**Records shown**:
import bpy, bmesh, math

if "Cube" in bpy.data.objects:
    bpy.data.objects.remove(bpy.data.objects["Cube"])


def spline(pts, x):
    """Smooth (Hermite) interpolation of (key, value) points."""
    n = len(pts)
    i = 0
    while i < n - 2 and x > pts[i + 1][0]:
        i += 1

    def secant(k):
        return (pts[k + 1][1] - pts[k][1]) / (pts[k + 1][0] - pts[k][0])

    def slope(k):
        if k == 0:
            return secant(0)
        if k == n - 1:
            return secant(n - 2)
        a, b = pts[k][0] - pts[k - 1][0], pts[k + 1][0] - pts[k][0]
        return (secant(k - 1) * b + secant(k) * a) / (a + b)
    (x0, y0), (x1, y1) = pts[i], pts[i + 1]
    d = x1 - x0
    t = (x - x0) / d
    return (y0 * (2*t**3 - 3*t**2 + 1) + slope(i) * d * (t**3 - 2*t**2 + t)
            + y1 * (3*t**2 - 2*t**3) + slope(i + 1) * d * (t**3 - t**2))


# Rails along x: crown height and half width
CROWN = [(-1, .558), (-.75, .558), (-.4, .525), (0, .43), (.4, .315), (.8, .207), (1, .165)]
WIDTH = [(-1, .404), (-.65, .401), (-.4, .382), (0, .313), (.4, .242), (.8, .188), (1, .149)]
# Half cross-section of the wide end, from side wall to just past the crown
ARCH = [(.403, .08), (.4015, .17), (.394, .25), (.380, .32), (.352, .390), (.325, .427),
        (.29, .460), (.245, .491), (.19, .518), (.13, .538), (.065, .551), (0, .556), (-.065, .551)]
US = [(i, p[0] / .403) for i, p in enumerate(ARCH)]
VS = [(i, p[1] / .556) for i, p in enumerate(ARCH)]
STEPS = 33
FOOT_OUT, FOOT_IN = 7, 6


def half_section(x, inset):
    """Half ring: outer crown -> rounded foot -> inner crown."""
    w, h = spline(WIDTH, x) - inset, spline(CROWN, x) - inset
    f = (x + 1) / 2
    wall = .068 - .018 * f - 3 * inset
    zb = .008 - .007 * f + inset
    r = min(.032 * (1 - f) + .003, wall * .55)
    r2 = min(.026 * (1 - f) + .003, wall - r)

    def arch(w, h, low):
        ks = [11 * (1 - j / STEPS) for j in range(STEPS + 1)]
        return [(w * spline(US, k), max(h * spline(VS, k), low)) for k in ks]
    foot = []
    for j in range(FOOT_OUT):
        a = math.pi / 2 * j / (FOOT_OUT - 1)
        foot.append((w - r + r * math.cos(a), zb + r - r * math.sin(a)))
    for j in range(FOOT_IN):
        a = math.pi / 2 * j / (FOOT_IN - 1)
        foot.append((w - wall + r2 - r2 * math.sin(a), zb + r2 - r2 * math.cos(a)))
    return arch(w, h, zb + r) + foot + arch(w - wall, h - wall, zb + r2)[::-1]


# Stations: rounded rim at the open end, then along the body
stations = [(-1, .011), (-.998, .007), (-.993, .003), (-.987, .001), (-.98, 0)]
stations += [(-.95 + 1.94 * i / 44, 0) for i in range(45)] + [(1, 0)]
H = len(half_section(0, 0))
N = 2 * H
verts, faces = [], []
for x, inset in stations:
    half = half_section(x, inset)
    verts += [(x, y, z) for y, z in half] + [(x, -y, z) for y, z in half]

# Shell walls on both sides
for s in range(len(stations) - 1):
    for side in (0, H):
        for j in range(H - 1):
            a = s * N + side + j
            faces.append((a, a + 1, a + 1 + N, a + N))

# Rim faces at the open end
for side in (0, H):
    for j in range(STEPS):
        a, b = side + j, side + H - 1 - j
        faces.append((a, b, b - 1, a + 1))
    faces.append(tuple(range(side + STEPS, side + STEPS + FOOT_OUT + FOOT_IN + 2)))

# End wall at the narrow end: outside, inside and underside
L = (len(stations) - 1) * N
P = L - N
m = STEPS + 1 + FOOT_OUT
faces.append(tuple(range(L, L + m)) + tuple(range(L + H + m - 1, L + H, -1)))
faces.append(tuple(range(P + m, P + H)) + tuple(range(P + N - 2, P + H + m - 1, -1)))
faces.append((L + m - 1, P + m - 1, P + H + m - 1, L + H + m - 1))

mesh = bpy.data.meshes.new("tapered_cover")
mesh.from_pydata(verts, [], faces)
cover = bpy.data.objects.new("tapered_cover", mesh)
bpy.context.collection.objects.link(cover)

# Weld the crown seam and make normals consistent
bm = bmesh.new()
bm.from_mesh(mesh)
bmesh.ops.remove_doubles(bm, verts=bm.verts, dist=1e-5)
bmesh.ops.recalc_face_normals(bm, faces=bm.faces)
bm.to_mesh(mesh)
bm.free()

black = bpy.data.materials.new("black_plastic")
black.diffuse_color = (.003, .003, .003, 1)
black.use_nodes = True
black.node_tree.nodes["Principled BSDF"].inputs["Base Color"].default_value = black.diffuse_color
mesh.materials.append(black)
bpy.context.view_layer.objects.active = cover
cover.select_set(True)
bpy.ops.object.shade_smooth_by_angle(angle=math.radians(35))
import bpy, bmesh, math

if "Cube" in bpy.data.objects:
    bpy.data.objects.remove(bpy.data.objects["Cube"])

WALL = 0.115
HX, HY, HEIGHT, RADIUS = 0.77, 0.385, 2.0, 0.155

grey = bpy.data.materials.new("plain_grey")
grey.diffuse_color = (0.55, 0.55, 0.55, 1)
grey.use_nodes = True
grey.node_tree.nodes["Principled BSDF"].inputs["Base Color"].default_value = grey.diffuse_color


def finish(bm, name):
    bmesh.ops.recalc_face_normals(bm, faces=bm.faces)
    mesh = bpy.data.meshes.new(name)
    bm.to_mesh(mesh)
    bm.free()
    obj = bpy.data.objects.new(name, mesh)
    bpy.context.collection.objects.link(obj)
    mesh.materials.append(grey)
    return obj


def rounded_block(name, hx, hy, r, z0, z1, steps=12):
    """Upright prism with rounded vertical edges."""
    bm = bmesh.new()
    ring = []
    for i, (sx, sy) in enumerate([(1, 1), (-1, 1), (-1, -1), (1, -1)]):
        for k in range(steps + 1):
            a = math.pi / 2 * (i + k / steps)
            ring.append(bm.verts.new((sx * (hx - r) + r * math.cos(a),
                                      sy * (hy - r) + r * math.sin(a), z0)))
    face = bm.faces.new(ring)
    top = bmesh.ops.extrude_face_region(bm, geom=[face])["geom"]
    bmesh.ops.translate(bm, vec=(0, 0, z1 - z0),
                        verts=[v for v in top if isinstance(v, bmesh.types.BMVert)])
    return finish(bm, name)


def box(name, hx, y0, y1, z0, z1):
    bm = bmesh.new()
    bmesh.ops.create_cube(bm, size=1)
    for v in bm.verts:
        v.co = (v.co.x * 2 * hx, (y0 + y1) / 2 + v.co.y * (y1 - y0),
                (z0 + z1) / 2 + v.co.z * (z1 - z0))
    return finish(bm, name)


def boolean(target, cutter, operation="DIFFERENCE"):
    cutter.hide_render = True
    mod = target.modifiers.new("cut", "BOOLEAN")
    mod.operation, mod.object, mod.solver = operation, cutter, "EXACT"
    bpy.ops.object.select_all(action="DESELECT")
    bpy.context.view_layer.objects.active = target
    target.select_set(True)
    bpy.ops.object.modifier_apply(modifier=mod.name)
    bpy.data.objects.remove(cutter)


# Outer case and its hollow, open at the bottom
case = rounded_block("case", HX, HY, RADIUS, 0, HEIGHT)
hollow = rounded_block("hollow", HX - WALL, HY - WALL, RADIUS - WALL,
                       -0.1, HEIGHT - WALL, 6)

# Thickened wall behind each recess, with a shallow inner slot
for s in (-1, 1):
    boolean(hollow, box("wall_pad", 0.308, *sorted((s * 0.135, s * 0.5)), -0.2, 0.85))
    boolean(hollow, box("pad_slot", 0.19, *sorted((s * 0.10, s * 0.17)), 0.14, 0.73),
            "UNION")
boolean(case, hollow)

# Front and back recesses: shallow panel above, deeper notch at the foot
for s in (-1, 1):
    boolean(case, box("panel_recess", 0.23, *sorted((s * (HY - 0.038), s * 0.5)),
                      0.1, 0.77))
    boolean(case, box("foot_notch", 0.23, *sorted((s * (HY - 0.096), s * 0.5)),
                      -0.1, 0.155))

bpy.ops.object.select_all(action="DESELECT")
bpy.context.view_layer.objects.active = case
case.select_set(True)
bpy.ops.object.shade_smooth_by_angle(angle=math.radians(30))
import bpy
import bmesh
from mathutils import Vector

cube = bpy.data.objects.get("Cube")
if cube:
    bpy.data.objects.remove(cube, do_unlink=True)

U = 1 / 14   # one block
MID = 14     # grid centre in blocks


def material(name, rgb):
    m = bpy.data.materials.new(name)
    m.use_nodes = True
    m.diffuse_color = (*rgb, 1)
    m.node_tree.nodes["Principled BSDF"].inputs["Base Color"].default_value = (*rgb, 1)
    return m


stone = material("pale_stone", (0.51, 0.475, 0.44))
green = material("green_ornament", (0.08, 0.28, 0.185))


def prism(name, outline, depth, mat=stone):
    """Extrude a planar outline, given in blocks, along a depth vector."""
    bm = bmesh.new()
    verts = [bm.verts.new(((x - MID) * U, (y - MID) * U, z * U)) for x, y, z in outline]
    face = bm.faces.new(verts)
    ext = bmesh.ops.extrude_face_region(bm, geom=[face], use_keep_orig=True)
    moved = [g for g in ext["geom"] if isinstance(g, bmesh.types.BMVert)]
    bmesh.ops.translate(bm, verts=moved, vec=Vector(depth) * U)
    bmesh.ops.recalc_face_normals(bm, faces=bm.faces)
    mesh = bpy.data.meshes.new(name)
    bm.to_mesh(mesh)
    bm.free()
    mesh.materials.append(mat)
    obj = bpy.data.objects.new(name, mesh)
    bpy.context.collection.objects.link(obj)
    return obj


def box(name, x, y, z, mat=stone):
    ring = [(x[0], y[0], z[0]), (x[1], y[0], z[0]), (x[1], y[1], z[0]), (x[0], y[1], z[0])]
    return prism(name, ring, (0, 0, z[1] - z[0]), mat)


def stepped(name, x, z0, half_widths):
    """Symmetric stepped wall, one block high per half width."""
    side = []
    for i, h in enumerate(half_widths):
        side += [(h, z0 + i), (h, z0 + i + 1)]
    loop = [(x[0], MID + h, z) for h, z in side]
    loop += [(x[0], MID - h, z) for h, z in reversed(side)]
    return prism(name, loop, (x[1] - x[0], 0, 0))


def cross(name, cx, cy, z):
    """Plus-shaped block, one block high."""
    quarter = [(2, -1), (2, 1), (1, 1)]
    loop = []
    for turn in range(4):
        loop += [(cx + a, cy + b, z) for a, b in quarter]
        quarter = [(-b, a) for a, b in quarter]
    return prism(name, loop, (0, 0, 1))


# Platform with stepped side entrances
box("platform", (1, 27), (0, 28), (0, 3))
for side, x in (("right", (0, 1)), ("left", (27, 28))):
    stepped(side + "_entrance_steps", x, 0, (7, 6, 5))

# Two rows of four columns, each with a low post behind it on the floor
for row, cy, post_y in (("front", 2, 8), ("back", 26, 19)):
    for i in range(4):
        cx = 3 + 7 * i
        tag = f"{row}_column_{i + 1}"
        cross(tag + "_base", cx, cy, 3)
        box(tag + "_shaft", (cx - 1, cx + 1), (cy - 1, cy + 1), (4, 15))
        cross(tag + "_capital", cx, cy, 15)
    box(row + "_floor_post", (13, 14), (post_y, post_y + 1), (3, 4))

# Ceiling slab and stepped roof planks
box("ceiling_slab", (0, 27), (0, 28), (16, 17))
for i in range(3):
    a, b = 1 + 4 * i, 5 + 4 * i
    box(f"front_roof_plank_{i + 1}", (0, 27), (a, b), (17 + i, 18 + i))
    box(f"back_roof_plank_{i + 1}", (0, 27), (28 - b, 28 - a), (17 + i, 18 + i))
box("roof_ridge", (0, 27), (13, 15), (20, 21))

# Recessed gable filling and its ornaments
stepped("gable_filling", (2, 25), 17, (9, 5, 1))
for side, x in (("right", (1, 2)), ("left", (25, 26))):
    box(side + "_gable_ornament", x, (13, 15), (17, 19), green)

**What needs to be done**: Take the records above and return, word for word, only the lines that fall from the line with "quarter = [(-b, a)" to the line with "cy + 1), (4, 15))", both of them included.

**Response to this task**:
        quarter = [(-b, a) for a, b in quarter]
    return prism(name, loop, (0, 0, 1))


# Platform with stepped side entrances
box("platform", (1, 27), (0, 28), (0, 3))
for side, x in (("right", (0, 1)), ("left", (27, 28))):
    stepped(side + "_entrance_steps", x, 0, (7, 6, 5))

# Two rows of four columns, each with a low post behind it on the floor
for row, cy, post_y in (("front", 2, 8), ("back", 26, 19)):
    for i in range(4):
        cx = 3 + 7 * i
        tag = f"{row}_column_{i + 1}"
        cross(tag + "_base", cx, cy, 3)
        box(tag + "_shaft", (cx - 1, cx + 1), (cy - 1, cy + 1), (4, 15))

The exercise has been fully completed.